• _ASSIGNMENT_:
Everything in the records below goes into the copy exactly, except the pictures.

• _RECORDS FOR THE TASK_:
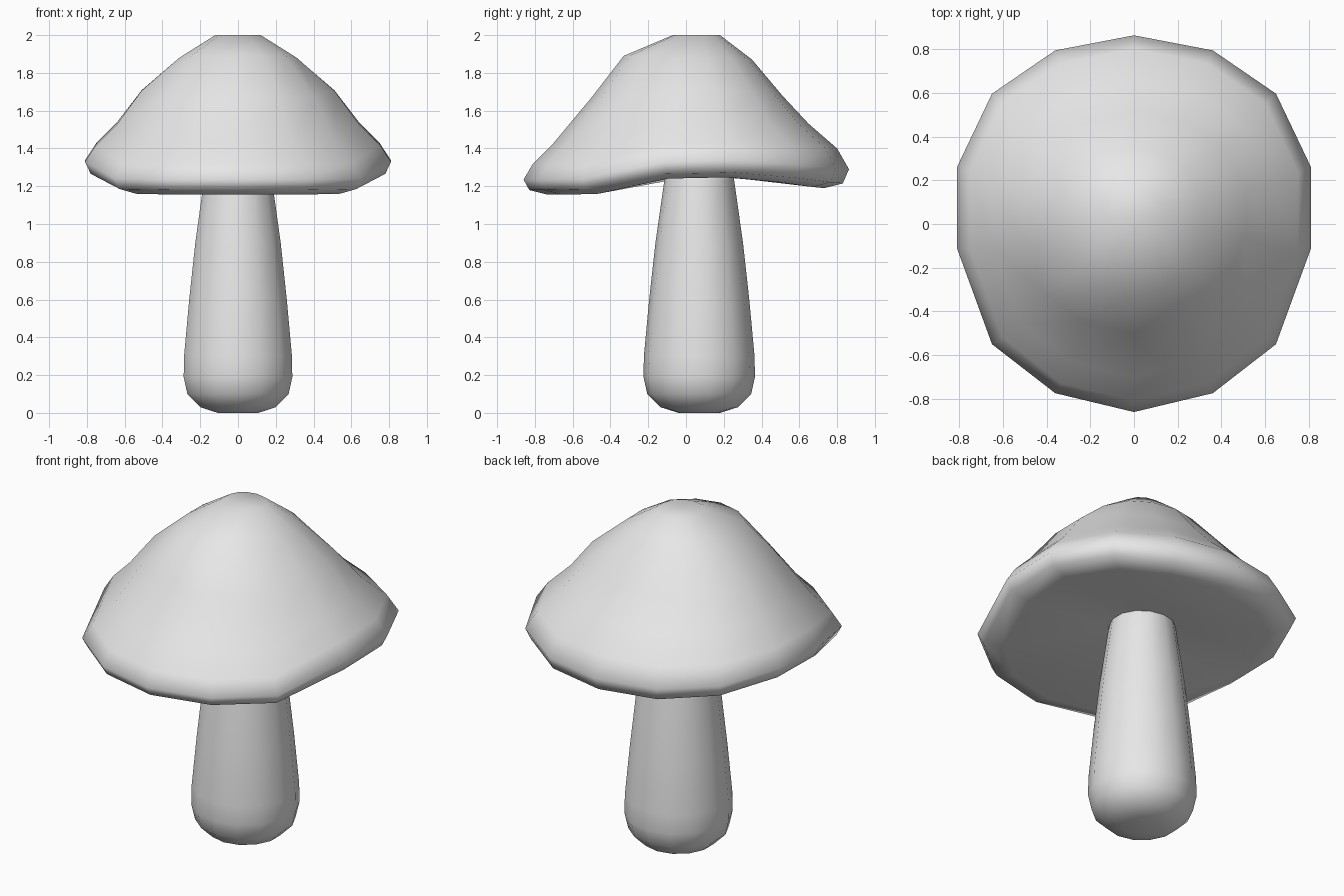
import bpy, bmesh, math

if "Cube" in bpy.data.objects:
    bpy.data.objects.remove(bpy.data.objects["Cube"], do_unlink=True)

SIDES = 14
AXIS_Y = 0.07

grey = bpy.data.materials.new("plain grey")
grey.use_nodes = True
grey.diffuse_color = (0.8, 0.8, 0.8, 1)
grey.node_tree.nodes["Principled BSDF"].inputs["Base Color"].default_value = (0.8, 0.8, 0.8, 1)


def skin(name, rings):
    """Join closed rings of points, bottom to top, and cap both ends."""
    bm = bmesh.new()
    loops = [[bm.verts.new(p) for p in ring] for ring in rings]
    for low, high in zip(loops, loops[1:]):
        for i in range(SIDES):
            j = (i + 1) % SIDES
            bm.faces.new((low[i], low[j], high[j], high[i]))
    bm.faces.new(loops[0][::-1])
    bm.faces.new(loops[-1])
    bmesh.ops.recalc_face_normals(bm, faces=bm.faces)
    for face in bm.faces:
        face.smooth = True
    mesh = bpy.data.meshes.new(name)
    bm.to_mesh(mesh)
    bm.free()
    mesh.materials.append(grey)
    obj = bpy.data.objects.new(name, mesh)
    bpy.context.collection.objects.link(obj)


def stem_ring(radius, z):
    angles = [math.tau * i / SIDES for i in range(SIDES)]
    return [(radius * math.sin(a), AXIS_Y - radius * math.cos(a), z) for a in angles]


# How far forward each cap column sits, and its share of front and back height
FORWARD = (1, 0.9, 0.64, 0.13, -0.3, -0.69, -0.92, -1)
FRONT = (1, 1, 0.95, 0.1, 0, 0, 0, 0)
BACK = (0, 0, 0, 0, 0.05, 0.5, 0.9, 1)


def cap_ring(front, side, back):
    """Ring through a front (y, z), a side (x, z) and a back (y, z) point."""
    middle, half = (front[0] + back[0]) / 2, (back[0] - front[0]) / 2
    ring = []
    for i in range(SIDES):
        k = min(i, SIDES - i)
        x = side[0] / 0.975 * math.sin(math.tau * i / SIDES)
        z = side[1] + FRONT[k] * (front[1] - side[1]) + BACK[k] * (back[1] - side[1])
        ring.append((x, middle - half * FORWARD[k], z))
    return ring


# Stem: rounded foot, gentle taper up into the cap
skin("stem", [stem_ring(r, z) for r, z in (
    (0.11, 0), (0.205, 0.03), (0.275, 0.1), (0.295, 0.19), (0.293, 0.3),
    (0.265, 0.6), (0.232, 0.9), (0.185, 1.23), (0.175, 1.29))])

# Cap: underside, drooping rim, then the dome
skin("cap", [cap_ring(*points) for points in (
    ((-0.11, 1.25), (0.17, 1.255), (0.24, 1.25)),
    ((-0.73, 1.155), (0.67, 1.25), (0.73, 1.19)),
    ((-0.83, 1.18), (0.78, 1.275), (0.83, 1.215)),
    ((-0.86, 1.235), (0.81, 1.34), (0.863, 1.29)),
    ((-0.81, 1.32), (0.75, 1.43), (0.80, 1.40)),
    ((-0.70, 1.43), (0.64, 1.54), (0.65, 1.53)),
    ((-0.50, 1.67), (0.51, 1.71), (0.51, 1.68)),
    ((-0.33, 1.89), (0.31, 1.88), (0.35, 1.87)),
    ((-0.07, 2.0), (0.12, 2.0), (0.18, 2.0)))])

• _EXERCISE SOLUTION_:
import bpy, bmesh, math

if "Cube" in bpy.data.objects:
    bpy.data.objects.remove(bpy.data.objects["Cube"], do_unlink=True)

SIDES = 14
AXIS_Y = 0.07

grey = bpy.data.materials.new("plain grey")
grey.use_nodes = True
grey.diffuse_color = (0.8, 0.8, 0.8, 1)
grey.node_tree.nodes["Principled BSDF"].inputs["Base Color"].default_value = (0.8, 0.8, 0.8, 1)


def skin(name, rings):
    """Join closed rings of points, bottom to top, and cap both ends."""
    bm = bmesh.new()
    loops = [[bm.verts.new(p) for p in ring] for ring in rings]
    for low, high in zip(loops, loops[1:]):
        for i in range(SIDES):
            j = (i + 1) % SIDES
            bm.faces.new((low[i], low[j], high[j], high[i]))
    bm.faces.new(loops[0][::-1])
    bm.faces.new(loops[-1])
    bmesh.ops.recalc_face_normals(bm, faces=bm.faces)
    for face in bm.faces:
        face.smooth = True
    mesh = bpy.data.meshes.new(name)
    bm.to_mesh(mesh)
    bm.free()
    mesh.materials.append(grey)
    obj = bpy.data.objects.new(name, mesh)
    bpy.context.collection.objects.link(obj)


def stem_ring(radius, z):
    angles = [math.tau * i / SIDES for i in range(SIDES)]
    return [(radius * math.sin(a), AXIS_Y - radius * math.cos(a), z) for a in angles]


# How far forward each cap column sits, and its share of front and back height
FORWARD = (1, 0.9, 0.64, 0.13, -0.3, -0.69, -0.92, -1)
FRONT = (1, 1, 0.95, 0.1, 0, 0, 0, 0)
BACK = (0, 0, 0, 0, 0.05, 0.5, 0.9, 1)


def cap_ring(front, side, back):
    """Ring through a front (y, z), a side (x, z) and a back (y, z) point."""
    middle, half = (front[0] + back[0]) / 2, (back[0] - front[0]) / 2
    ring = []
    for i in range(SIDES):
        k = min(i, SIDES - i)
        x = side[0] / 0.975 * math.sin(math.tau * i / SIDES)
        z = side[1] + FRONT[k] * (front[1] - side[1]) + BACK[k] * (back[1] - side[1])
        ring.append((x, middle - half * FORWARD[k], z))
    return ring


# Stem: rounded foot, gentle taper up into the cap
skin("stem", [stem_ring(r, z) for r, z in (
    (0.11, 0), (0.205, 0.03), (0.275, 0.1), (0.295, 0.19), (0.293, 0.3),
    (0.265, 0.6), (0.232, 0.9), (0.185, 1.23), (0.175, 1.29))])

# Cap: underside, drooping rim, then the dome
skin("cap", [cap_ring(*points) for points in (
    ((-0.11, 1.25), (0.17, 1.255), (0.24, 1.25)),
    ((-0.73, 1.155), (0.67, 1.25), (0.73, 1.19)),
    ((-0.83, 1.18), (0.78, 1.275), (0.83, 1.215)),
    ((-0.86, 1.235), (0.81, 1.34), (0.863, 1.29)),
    ((-0.81, 1.32), (0.75, 1.43), (0.80, 1.40)),
    ((-0.70, 1.43), (0.64, 1.54), (0.65, 1.53)),
    ((-0.50, 1.67), (0.51, 1.71), (0.51, 1.68)),
    ((-0.33, 1.89), (0.31, 1.88), (0.35, 1.87)),
    ((-0.07, 2.0), (0.12, 2.0), (0.18, 2.0)))])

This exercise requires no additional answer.